Indy 500 Goes Down To The Wire 1982
The top video is a great story featuring interviews with Gordon Johncock and Rick Mears about their battle for the 1982 Indy 500.
The 1982 race was memorable for several reasons. Firstly, in practice Gordon Smiley had one of the most horrific accidents ever recorded when he tried to save a slide and ended up crashing head on into the wall, killing himself instantly.
Then on race day as the field was making its way around to the start line to get the race underway, Kevin Cogan, starting from the middle of the front row, jinked right into A J Foyt. The subsequent crash took Foyt and also Mario Andretti before the race had even begun. Wiping out two legends of American motor sport was not a good career manouver for Mr Cogan. Foyt managed to make the restart but Andretti was forced to watch the race along with four other drivers. The second video shows the startline crash.
Once the race got going Foyt stormed into the lead, but was soon overtaken by Mears who appeared to have the fastest machine and was looking good, but Johncock was right with him.
With less than 20 laps to go, Gordon Johncock led Rick Mears, but both drivers needed to make one final pit stop to make it to the finish.
With 18 laps to go Mears was in the pits. The car of Herm Johnson slowed in front, and Mears bumped into his back wheel. The incident cost Mears a few precious seconds. In his pit box, Mears Penske crew decided to fill his car full with 40 gallons of fuel, more than enough needed to make it to the finish.

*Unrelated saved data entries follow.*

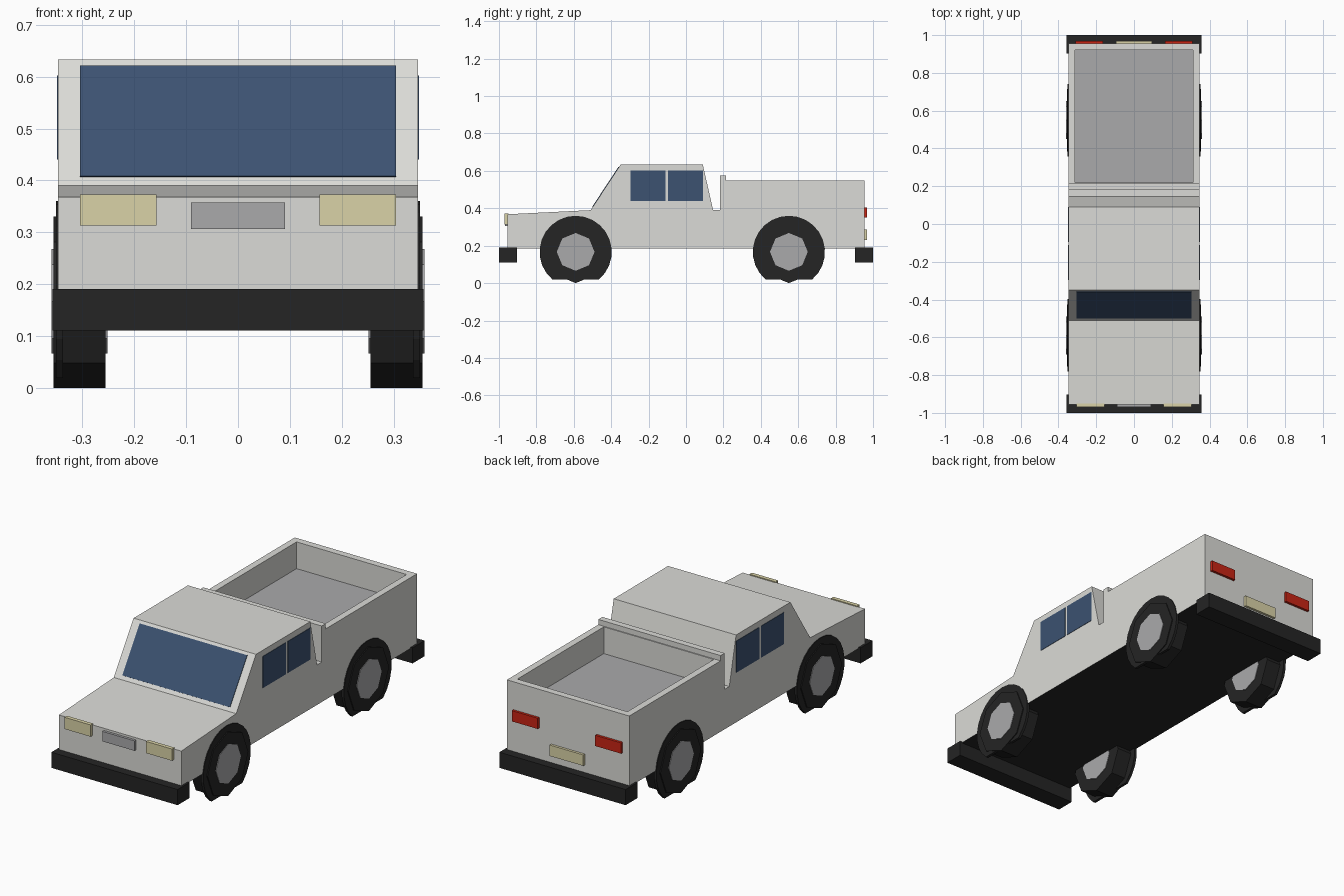
import bpy, bmesh, math
from mathutils import Matrix

if "Cube" in bpy.data.objects:
    bpy.data.objects.remove(bpy.data.objects["Cube"])


def material(name, rgb):
    m = bpy.data.materials.new(name)
    m.diffuse_color = (*rgb, 1)
    m.use_nodes = True
    m.node_tree.nodes["Principled BSDF"].inputs["Base Color"].default_value = m.diffuse_color
    return m


PAINT = material("off_white_paint", (0.71, 0.71, 0.68))
DARK = material("black_rubber", (0.018, 0.018, 0.018))
GLASS = material("blue_glass", (0.045, 0.085, 0.165))
LAMP = material("cream_lamp", (0.70, 0.65, 0.39))
GREY = material("grey_metal", (0.40, 0.40, 0.41))
RED = material("red_lamp", (0.58, 0.018, 0.007))


def finish(name, bm, *mats):
    bmesh.ops.recalc_face_normals(bm, faces=bm.faces)
    me = bpy.data.meshes.new(name)
    bm.to_mesh(me)
    bm.free()
    for m in mats:
        me.materials.append(m)
    ob = bpy.data.objects.new(name, me)
    bpy.context.collection.objects.link(ob)
    return ob


def box(name, x, y, z, mat):
    """Box from (min, max) ranges."""
    bm = bmesh.new()
    bmesh.ops.create_cube(bm, size=1)
    for v in bm.verts:
        v.co = [r[0] if c < 0 else r[1] for c, r in zip(v.co, (x, y, z))]
    return finish(name, bm, mat)


def extrude_x(name, profile, x0, x1, *mats):
    """Side profile of (y, z) points extruded across x."""
    bm = bmesh.new()
    f = bm.faces.new([bm.verts.new((x0, y, z)) for y, z in profile])
    ext = bmesh.ops.extrude_face_region(bm, geom=[f])["geom"]
    bmesh.ops.translate(bm, vec=(x1 - x0, 0, 0),
                        verts=[g for g in ext if isinstance(g, bmesh.types.BMVert)])
    return finish(name, bm, *mats)


def octagon(name, x, y, z, radius, width, mat):
    """Eight-sided drum lying along x."""
    bm = bmesh.new()
    bmesh.ops.create_cone(bm, cap_ends=True, segments=8, radius1=radius, radius2=radius, depth=width,
                          matrix=Matrix.Translation((x, y, z)) @ Matrix.Rotation(math.pi / 2, 4, 'Y'))
    return finish(name, bm, mat)


W = 0.347  # half body width

# Body: hood, cab, gap and bed in one profile
body = extrude_x("body", [
    (-0.955, 0.185), (-0.955, 0.368), (-0.51, 0.39), (-0.35, 0.633), (0.09, 0.633), (0.145, 0.39),
    (0.182, 0.39), (0.182, 0.575), (0.215, 0.575), (0.215, 0.548), (0.955, 0.548), (0.955, 0.185)],
    -W, W, PAINT, DARK)

# Hollow out the cargo bed
cutter = box("bed_cutter", (-0.312, 0.312), (0.22, 0.92), (0.405, 0.8), PAINT)
cutter.hide_render = True
mod = body.modifiers.new("bed", 'BOOLEAN')
mod.operation, mod.object, mod.solver = 'DIFFERENCE', cutter, 'EXACT'
bpy.context.view_layer.objects.active = body
bpy.ops.object.modifier_apply(modifier=mod.name)
bpy.data.objects.remove(cutter)

# Dark underside
for p in body.data.polygons:
    p.material_index = 1 if p.normal.z < -0.9 and p.center.z < 0.2 else 0

box("bed_floor", (-0.312, 0.312), (0.22, 0.92), (0.404, 0.411), GREY)

# Windscreen plate on the sloped front of the cab
dy, dz = 0.16, 0.243
n = math.hypot(dy, dz)
oy, oz = -dz / n * 0.003, dy / n * 0.003
pts = [(-0.51 + dy * (z - 0.39) / dz, z) for z in (0.407, 0.62)]
extrude_x("windscreen", [pts[0], pts[1], (pts[1][0] + oy, pts[1][1] + oz),
                         (pts[0][0] + oy, pts[0][1] + oz)], -0.305, 0.305, GLASS)

# Bumpers
box("front_bumper", (-0.358, 0.358), (-1, -0.903), (0.111, 0.191), DARK)
box("rear_bumper", (-0.358, 0.358), (0.903, 1), (0.111, 0.191), DARK)

# Grille and number plate
box("grille", (-0.091, 0.091), (-0.968, -0.95), (0.306, 0.357), GREY)
box("rear_plate", (-0.095, 0.095), (0.95, 0.968), (0.23, 0.286), LAMP)

for s, side in ((-1, "left"), (1, "right")):
    def span(a, b):
        return tuple(sorted((s * a, s * b)))

    # Lamps
    box(side + "_headlight", span(0.157, 0.305), (-0.97, -0.95), (0.313, 0.373), LAMP)
    box(side + "_tail_light", span(0.163, 0.31), (0.95, 0.968), (0.35, 0.405), RED)

    # Side windows
    for name, y in (("front", (-0.297, -0.11)), ("rear", (-0.095, 0.09))):
        box(f"{side}_{name}_window", span(W - 0.004, W + 0.002), y, (0.44, 0.602), GLASS)

    # Wheels with flat dark arches
    for name, y in (("front", -0.59), ("rear", 0.55)):
        arc = [math.radians(-50 + 280 * i / 20) for i in range(21)]
        extrude_x(f"{side}_{name}_wheel_arch",
                  [(y + 0.193 * math.cos(a), 0.167 + 0.193 * math.sin(a)) for a in arc],
                  s * (W - 0.01), s * (W + 0.004), DARK)
        octagon(f"{side}_{name}_tyre", s * 0.3055, y, 0.165, 0.165, 0.101, DARK)
        octagon(f"{side}_{name}_hub", s * 0.3055, y, 0.167, 0.101, 0.107, GREY)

Two laps later, Johncock ducked into the pits. The Patrick Racing crew calculated the exact amount of fuel needed to make it to the finish. When enough fuel has flowed into the car, a pit crew member tapped the fuel man on the back with a stick, and he disengaged. This allowed Johncock to pull away with a stop a couple of seconds quicker than Mears.
Back on the track, Johncock held a lead of more than eleven seconds. It looked as though he was cruising to his second Indy victory. However, his car was starting to puch or understeer badly due to the light fuel load and Mears began to reel him in.
Meanwhile, Mears’ fully-fueled car was heavier, and handling much better. He started closing in, more than 1 second per lap. Johncock started driving very low in the turns, trying to compensate for the understeer.
It became clear that Mears was dramatically closing in on the lead, but it was going to be close!
Mears closed to under 3 seconds with 3 laps to go. With two laps to go, the margin was less than 1 second. In turn three, Johncock’s had a big moment and almost understeered into the wall allowing Mears to close right in.
With one lap to go, Mears pulled alongside on the main straight. The cars took the white flag side-by-side, but Johncock refused to give up the lead and gave Mears a good block into the first turn, and stayed ahead. It was enough for Mears to lose considerable momentum, but he began to reel Johncock back in down the backstretch. As they exited turn four, Mears tried to slipstream past Johncock for the win. However it was not enough.
Johncock held on for a memorable victory, winning by 0.16 seconds, the closest-ever in Indy 500 history at the point in time.